The announcement has provoked accusations of “dumbing down”, but Proms controller Nicholas Kenyon, who leaves later this year after 12 years in the job, defended his decision, saying that organisers must respond to audience demand by broadening the event’s appeal. Of Ball, Kenyon said: “He deserves a place at the Proms just as much as performers in the great classical tradition…. Our job is to cover the whole waterfront. I think he is one of the great, intelligent singing artists alive today."

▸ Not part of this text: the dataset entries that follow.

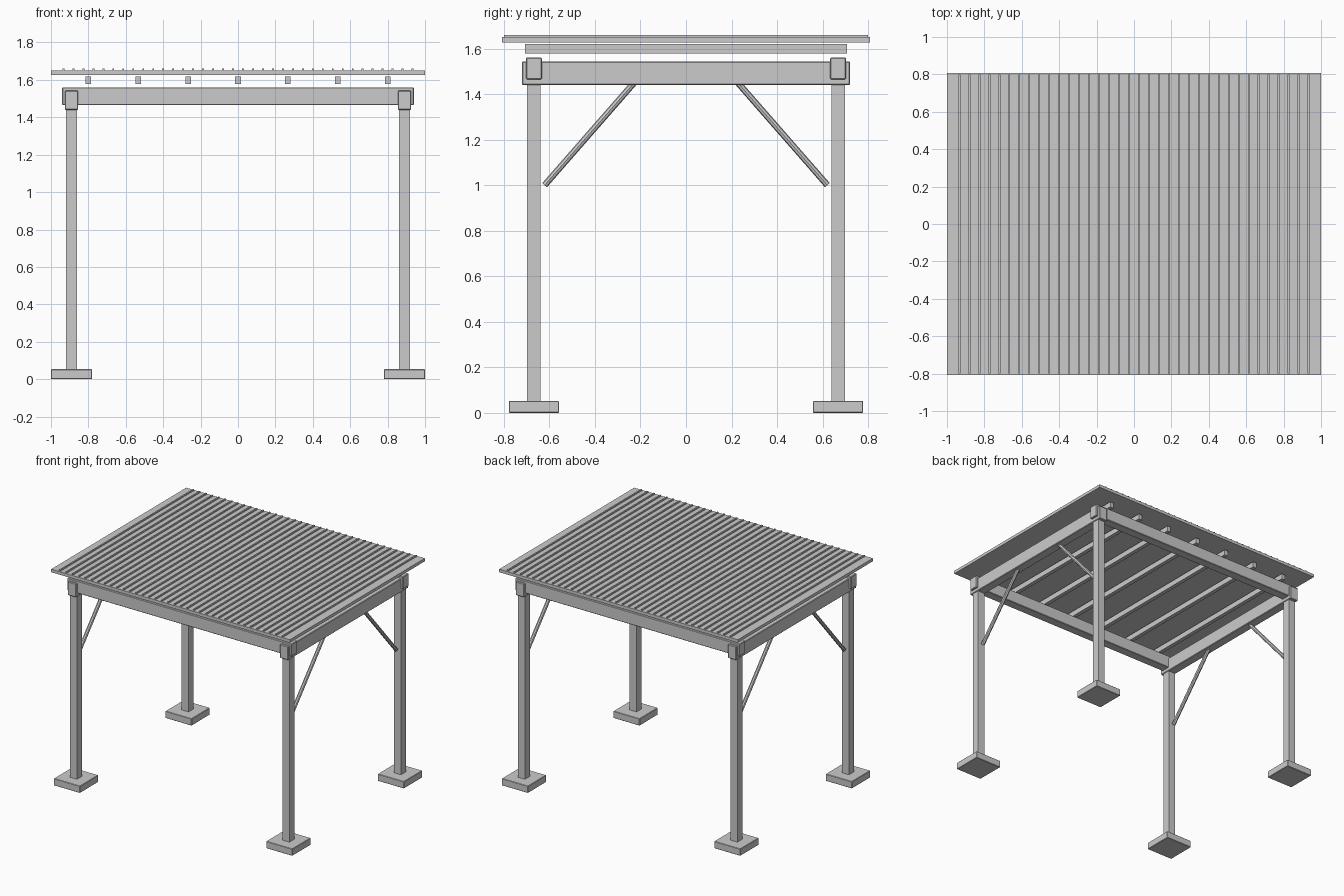
import bpy
from mathutils import Vector

if "Cube" in bpy.data.objects:
    bpy.data.objects.remove(bpy.data.objects["Cube"])


def box(name, lo, hi, bevel=0.0):
    lo, hi = Vector(lo), Vector(hi)
    bpy.ops.mesh.primitive_cube_add(size=1, location=(lo + hi) / 2)
    ob = bpy.context.object
    ob.name = name
    ob.scale = hi - lo
    bpy.ops.object.transform_apply(location=False, rotation=False, scale=True)
    if bevel:
        m = ob.modifiers.new("edge", 'BEVEL')
        m.width = bevel
        m.segments = 1
    return ob


def rod(name, a, b, radius, sides):
    a, b = Vector(a), Vector(b)
    bpy.ops.mesh.primitive_cylinder_add(vertices=sides, radius=radius,
                                        depth=(b - a).length, location=(a + b) / 2)
    ob = bpy.context.object
    ob.name = name
    ob.rotation_euler = (b - a).to_track_quat('Z', 'Y').to_euler()
    return ob


PX, PY = 0.89, 0.668

# footings, posts and diagonal braces at each corner
for sx in (-1, 1):
    for sy in (-1, 1):
        x, y = sx * PX, sy * PY
        box("footing", (x - .11, y - .11, 0), (x + .11, y + .11, .053), .003)
        box("post", (x - .029, y - .03, .05), (x + .029, y + .03, 1.47))
        rod("brace", (x, sy * .621, 1.0), (x, sy * .225, 1.453), .014, 8)

# crossing beams
for s in (-1, 1):
    box("long_beam", (-.94, s * PY - .035, 1.465), (.94, s * PY + .035, 1.56), .004)
    box("side_beam", (s * PX - .035, -.72, 1.44), (s * PX + .035, .72, 1.543), .004)

# rafters
for i in range(7):
    x = -.8 + i * 1.6 / 6
    box("rafter", (x - .015, -.708, 1.578), (x + .015, .708, 1.619))

# roof sheet with raised ribs
box("roof_sheet", (-1, -.808, 1.627), (1, .808, 1.65))
for i in range(36):
    x = -.9333 + i * .05333
    box("roof_rib", (x - .005, -.8, 1.648), (x + .005, .8, 1.66))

Details of what Ball will include in his concert have not yet been confirmed, but songs from various Andrew Lloyd Webber and other musicals are expected to feature heavily. Though the Proms has never before included an entire evening of show tunes, it has made other departures from the classical repertoire in the past, including evenings of Brazilian and Cuban music.
Ball made his West End debut in 1985, originating the role of Marius in Les Miserables. He went on to star in Lloyd Webber’s The Phantom of the Opera, Passion and Aspects of Love. It was the last that had perhaps the most dramatic impact on his career, transferring to Broadway and also producing the #1 hit song "Love Changes Everything", which has become one of Ball's signature tunes on his ongoing concert tours.
Ball’s most recent West End roles have been Caractacus Potts in the stage premiere of Chitty Chitty Bang Bang and Count Fosco in The Woman in White, for which he won Whatsonstage.com’s Theatregoers’ Choice Award for Best Takeover in a Role. He reprised his performance in the Broadway premiere of the Andrew Lloyd Webber musical.
Ahead of his Proms appearance at the Royal Albert Hall, Ball will make his English National Opera debut, starring in a revival of Robert Wright and George Forrest 1953 Broadway musical Kismet (See News, 2 Aug 2006), which will have a consecutive run of performances at the London Coliseum from 27 June to 14 July 2006 (previews from 25 June).
This year’s BBC Proms runs from 13 July to 8 September 2007, spanning eight centuries of music in 90 concerts. The season opens with Beethoven’s “Ninth Symphony”. Asked yesterday whether he regarded Andrew Lloyd Webber as an equal to Beethoven, Nicholas Kenyon replied: “Yes, at his best.”
- by Terri Paddock